Each entry below needs to be retyped exactly as given.
*** RECORDS SHOWN
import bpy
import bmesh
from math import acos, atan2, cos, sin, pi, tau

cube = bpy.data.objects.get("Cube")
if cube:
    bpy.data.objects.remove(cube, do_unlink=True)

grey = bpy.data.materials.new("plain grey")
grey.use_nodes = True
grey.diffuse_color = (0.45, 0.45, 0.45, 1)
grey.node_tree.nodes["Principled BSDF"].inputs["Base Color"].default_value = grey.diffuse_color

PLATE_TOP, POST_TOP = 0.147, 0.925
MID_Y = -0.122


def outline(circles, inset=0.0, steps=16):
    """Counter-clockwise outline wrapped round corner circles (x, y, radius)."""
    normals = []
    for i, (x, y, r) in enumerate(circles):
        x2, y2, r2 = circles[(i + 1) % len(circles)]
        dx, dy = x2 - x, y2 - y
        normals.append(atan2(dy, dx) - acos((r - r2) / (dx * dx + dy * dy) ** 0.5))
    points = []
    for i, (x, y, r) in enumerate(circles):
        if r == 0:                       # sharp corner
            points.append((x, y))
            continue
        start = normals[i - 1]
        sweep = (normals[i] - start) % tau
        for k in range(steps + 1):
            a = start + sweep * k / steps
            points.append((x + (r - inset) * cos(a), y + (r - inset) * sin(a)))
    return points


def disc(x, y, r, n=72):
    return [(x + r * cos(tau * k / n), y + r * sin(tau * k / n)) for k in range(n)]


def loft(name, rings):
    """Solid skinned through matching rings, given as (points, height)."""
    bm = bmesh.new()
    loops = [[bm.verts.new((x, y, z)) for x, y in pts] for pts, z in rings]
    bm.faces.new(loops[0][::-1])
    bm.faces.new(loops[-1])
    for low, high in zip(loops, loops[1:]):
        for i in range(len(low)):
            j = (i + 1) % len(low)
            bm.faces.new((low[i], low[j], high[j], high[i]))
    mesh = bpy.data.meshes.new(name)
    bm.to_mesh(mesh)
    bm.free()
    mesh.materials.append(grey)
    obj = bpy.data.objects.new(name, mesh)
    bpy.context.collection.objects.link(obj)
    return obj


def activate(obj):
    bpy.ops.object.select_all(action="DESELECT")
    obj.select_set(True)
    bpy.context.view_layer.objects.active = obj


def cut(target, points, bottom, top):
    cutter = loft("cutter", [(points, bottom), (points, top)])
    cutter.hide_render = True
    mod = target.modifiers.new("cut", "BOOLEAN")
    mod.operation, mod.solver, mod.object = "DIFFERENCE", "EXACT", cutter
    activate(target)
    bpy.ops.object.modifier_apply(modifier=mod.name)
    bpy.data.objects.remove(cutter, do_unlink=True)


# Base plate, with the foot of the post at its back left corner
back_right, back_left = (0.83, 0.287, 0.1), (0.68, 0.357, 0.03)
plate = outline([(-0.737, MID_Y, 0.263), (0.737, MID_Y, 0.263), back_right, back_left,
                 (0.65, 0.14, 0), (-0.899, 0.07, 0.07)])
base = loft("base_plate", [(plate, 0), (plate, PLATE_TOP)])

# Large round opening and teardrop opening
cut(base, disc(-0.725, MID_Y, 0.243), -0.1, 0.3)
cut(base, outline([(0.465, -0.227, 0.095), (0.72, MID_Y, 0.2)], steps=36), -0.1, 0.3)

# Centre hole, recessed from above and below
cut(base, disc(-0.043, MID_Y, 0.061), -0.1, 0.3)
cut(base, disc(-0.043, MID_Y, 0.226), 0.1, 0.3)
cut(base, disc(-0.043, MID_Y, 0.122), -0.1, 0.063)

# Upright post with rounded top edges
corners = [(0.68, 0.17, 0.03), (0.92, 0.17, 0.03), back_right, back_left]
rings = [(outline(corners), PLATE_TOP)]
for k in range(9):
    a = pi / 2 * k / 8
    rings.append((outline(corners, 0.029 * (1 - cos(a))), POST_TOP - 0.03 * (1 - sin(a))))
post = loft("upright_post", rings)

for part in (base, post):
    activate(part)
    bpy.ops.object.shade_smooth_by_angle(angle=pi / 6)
******
**ANSWER BOX:**
import bpy
import bmesh
from math import acos, atan2, cos, sin, pi, tau

cube = bpy.data.objects.get("Cube")
if cube:
    bpy.data.objects.remove(cube, do_unlink=True)

grey = bpy.data.materials.new("plain grey")
grey.use_nodes = True
grey.diffuse_color = (0.45, 0.45, 0.45, 1)
grey.node_tree.nodes["Principled BSDF"].inputs["Base Color"].default_value = grey.diffuse_color

PLATE_TOP, POST_TOP = 0.147, 0.925
MID_Y = -0.122


def outline(circles, inset=0.0, steps=16):
    """Counter-clockwise outline wrapped round corner circles (x, y, radius)."""
    normals = []
    for i, (x, y, r) in enumerate(circles):
        x2, y2, r2 = circles[(i + 1) % len(circles)]
        dx, dy = x2 - x, y2 - y
        normals.append(atan2(dy, dx) - acos((r - r2) / (dx * dx + dy * dy) ** 0.5))
    points = []
    for i, (x, y, r) in enumerate(circles):
        if r == 0:                       # sharp corner
            points.append((x, y))
            continue
        start = normals[i - 1]
        sweep = (normals[i] - start) % tau
        for k in range(steps + 1):
            a = start + sweep * k / steps
            points.append((x + (r - inset) * cos(a), y + (r - inset) * sin(a)))
    return points


def disc(x, y, r, n=72):
    return [(x + r * cos(tau * k / n), y + r * sin(tau * k / n)) for k in range(n)]


def loft(name, rings):
    """Solid skinned through matching rings, given as (points, height)."""
    bm = bmesh.new()
    loops = [[bm.verts.new((x, y, z)) for x, y in pts] for pts, z in rings]
    bm.faces.new(loops[0][::-1])
    bm.faces.new(loops[-1])
    for low, high in zip(loops, loops[1:]):
        for i in range(len(low)):
            j = (i + 1) % len(low)
            bm.faces.new((low[i], low[j], high[j], high[i]))
    mesh = bpy.data.meshes.new(name)
    bm.to_mesh(mesh)
    bm.free()
    mesh.materials.append(grey)
    obj = bpy.data.objects.new(name, mesh)
    bpy.context.collection.objects.link(obj)
    return obj


def activate(obj):
    bpy.ops.object.select_all(action="DESELECT")
    obj.select_set(True)
    bpy.context.view_layer.objects.active = obj


def cut(target, points, bottom, top):
    cutter = loft("cutter", [(points, bottom), (points, top)])
    cutter.hide_render = True
    mod = target.modifiers.new("cut", "BOOLEAN")
    mod.operation, mod.solver, mod.object = "DIFFERENCE", "EXACT", cutter
    activate(target)
    bpy.ops.object.modifier_apply(modifier=mod.name)
    bpy.data.objects.remove(cutter, do_unlink=True)


# Base plate, with the foot of the post at its back left corner
back_right, back_left = (0.83, 0.287, 0.1), (0.68, 0.357, 0.03)
plate = outline([(-0.737, MID_Y, 0.263), (0.737, MID_Y, 0.263), back_right, back_left,
                 (0.65, 0.14, 0), (-0.899, 0.07, 0.07)])
base = loft("base_plate", [(plate, 0), (plate, PLATE_TOP)])

# Large round opening and teardrop opening
cut(base, disc(-0.725, MID_Y, 0.243), -0.1, 0.3)
cut(base, outline([(0.465, -0.227, 0.095), (0.72, MID_Y, 0.2)], steps=36), -0.1, 0.3)

# Centre hole, recessed from above and below
cut(base, disc(-0.043, MID_Y, 0.061), -0.1, 0.3)
cut(base, disc(-0.043, MID_Y, 0.226), 0.1, 0.3)
cut(base, disc(-0.043, MID_Y, 0.122), -0.1, 0.063)

# Upright post with rounded top edges
corners = [(0.68, 0.17, 0.03), (0.92, 0.17, 0.03), back_right, back_left]
rings = [(outline(corners), PLATE_TOP)]
for k in range(9):
    a = pi / 2 * k / 8
    rings.append((outline(corners, 0.029 * (1 - cos(a))), POST_TOP - 0.03 * (1 - sin(a))))
post = loft("upright_post", rings)

for part in (base, post):
    activate(part)
    bpy.ops.object.shade_smooth_by_angle(angle=pi / 6)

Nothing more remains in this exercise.